*** Opening MATERIAL PROVIDED ***

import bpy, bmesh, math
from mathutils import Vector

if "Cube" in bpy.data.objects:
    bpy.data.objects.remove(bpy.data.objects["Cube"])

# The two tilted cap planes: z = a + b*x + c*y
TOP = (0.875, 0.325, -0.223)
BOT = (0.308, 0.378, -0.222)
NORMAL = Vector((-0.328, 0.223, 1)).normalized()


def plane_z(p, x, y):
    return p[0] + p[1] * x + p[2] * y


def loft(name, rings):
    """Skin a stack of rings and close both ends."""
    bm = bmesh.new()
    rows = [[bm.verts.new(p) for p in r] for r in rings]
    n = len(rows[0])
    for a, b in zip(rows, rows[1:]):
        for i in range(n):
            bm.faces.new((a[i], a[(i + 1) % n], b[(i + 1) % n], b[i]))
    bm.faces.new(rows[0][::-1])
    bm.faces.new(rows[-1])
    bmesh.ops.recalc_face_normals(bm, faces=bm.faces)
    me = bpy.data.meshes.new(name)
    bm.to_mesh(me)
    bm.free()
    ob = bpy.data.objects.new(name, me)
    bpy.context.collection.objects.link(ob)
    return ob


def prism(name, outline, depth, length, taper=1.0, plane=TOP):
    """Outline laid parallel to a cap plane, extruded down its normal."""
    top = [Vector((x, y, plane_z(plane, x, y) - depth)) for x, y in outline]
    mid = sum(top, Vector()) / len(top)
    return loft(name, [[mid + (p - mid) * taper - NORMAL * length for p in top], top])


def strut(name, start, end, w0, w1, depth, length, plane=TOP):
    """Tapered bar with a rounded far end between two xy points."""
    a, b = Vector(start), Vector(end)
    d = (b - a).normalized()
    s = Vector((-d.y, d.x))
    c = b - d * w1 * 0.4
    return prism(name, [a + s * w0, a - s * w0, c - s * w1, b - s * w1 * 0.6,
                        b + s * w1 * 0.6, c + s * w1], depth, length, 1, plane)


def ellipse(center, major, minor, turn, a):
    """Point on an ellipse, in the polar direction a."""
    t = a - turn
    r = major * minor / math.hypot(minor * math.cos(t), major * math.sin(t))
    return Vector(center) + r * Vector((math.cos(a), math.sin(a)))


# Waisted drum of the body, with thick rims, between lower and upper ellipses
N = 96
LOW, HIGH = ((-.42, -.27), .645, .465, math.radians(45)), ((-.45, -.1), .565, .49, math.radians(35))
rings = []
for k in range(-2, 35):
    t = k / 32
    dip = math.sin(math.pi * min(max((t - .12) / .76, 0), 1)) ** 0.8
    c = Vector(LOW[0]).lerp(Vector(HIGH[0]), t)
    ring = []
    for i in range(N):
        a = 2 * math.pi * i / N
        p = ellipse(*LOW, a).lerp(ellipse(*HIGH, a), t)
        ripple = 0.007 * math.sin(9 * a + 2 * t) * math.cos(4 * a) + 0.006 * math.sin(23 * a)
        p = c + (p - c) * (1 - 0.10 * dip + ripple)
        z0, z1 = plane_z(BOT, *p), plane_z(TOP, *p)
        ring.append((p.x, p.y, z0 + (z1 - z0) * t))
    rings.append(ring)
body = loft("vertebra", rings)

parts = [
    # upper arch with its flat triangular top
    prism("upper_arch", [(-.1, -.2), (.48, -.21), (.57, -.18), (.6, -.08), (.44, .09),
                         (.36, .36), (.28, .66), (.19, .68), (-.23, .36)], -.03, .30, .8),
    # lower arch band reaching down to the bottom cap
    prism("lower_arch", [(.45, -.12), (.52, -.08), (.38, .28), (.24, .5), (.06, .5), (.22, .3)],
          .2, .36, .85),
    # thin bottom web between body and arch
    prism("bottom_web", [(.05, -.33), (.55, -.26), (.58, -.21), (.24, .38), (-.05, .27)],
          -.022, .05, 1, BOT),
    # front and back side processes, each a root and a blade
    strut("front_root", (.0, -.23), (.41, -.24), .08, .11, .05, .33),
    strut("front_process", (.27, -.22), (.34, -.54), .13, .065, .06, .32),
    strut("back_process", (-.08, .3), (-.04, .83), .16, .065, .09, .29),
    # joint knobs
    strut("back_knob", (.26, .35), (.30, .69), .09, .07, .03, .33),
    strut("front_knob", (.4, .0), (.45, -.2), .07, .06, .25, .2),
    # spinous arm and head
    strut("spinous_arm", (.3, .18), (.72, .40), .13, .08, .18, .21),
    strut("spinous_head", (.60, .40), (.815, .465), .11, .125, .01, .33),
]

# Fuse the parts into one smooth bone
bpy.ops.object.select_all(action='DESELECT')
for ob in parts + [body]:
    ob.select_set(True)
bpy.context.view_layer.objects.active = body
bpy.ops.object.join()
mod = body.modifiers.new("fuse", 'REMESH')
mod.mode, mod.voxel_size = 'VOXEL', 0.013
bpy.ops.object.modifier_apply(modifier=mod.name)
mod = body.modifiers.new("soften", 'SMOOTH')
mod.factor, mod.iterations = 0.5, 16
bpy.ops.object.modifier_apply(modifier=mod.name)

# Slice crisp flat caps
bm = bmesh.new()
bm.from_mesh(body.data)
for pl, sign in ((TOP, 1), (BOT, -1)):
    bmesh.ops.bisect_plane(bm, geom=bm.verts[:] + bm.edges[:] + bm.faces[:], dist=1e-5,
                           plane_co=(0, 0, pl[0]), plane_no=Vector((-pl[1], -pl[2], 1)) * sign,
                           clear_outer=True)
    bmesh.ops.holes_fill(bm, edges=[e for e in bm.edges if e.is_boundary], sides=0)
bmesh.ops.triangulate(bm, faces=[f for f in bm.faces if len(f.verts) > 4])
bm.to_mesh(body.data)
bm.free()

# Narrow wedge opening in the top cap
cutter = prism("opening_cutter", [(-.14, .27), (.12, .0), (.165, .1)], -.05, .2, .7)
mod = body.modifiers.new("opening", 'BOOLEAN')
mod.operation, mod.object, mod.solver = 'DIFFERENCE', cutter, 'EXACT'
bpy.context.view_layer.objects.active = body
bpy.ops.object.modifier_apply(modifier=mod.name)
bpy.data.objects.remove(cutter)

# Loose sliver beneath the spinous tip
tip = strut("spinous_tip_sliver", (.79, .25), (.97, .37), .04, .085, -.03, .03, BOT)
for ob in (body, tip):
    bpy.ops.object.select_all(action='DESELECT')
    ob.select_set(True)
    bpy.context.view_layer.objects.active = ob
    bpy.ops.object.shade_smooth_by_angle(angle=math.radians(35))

*** Closing MATERIAL PROVIDED ***

▸ **TASK TO COMPLETE**
From the data above, reproduce word for word the lines running from the line with "from mathutils import Vector" to the line with "return prism(name, [a", ends included.

▸ **REPLY TO THE EXERCISE**
from mathutils import Vector

if "Cube" in bpy.data.objects:
    bpy.data.objects.remove(bpy.data.objects["Cube"])

# The two tilted cap planes: z = a + b*x + c*y
TOP = (0.875, 0.325, -0.223)
BOT = (0.308, 0.378, -0.222)
NORMAL = Vector((-0.328, 0.223, 1)).normalized()


def plane_z(p, x, y):
    return p[0] + p[1] * x + p[2] * y


def loft(name, rings):
    """Skin a stack of rings and close both ends."""
    bm = bmesh.new()
    rows = [[bm.verts.new(p) for p in r] for r in rings]
    n = len(rows[0])
    for a, b in zip(rows, rows[1:]):
        for i in range(n):
            bm.faces.new((a[i], a[(i + 1) % n], b[(i + 1) % n], b[i]))
    bm.faces.new(rows[0][::-1])
    bm.faces.new(rows[-1])
    bmesh.ops.recalc_face_normals(bm, faces=bm.faces)
    me = bpy.data.meshes.new(name)
    bm.to_mesh(me)
    bm.free()
    ob = bpy.data.objects.new(name, me)
    bpy.context.collection.objects.link(ob)
    return ob


def prism(name, outline, depth, length, taper=1.0, plane=TOP):
    """Outline laid parallel to a cap plane, extruded down its normal."""
    top = [Vector((x, y, plane_z(plane, x, y) - depth)) for x, y in outline]
    mid = sum(top, Vector()) / len(top)
    return loft(name, [[mid + (p - mid) * taper - NORMAL * length for p in top], top])


def strut(name, start, end, w0, w1, depth, length, plane=TOP):
    """Tapered bar with a rounded far end between two xy points."""
    a, b = Vector(start), Vector(end)
    d = (b - a).normalized()
    s = Vector((-d.y, d.x))
    c = b - d * w1 * 0.4
    return prism(name, [a + s * w0, a - s * w0, c - s * w1, b - s * w1 * 0.6,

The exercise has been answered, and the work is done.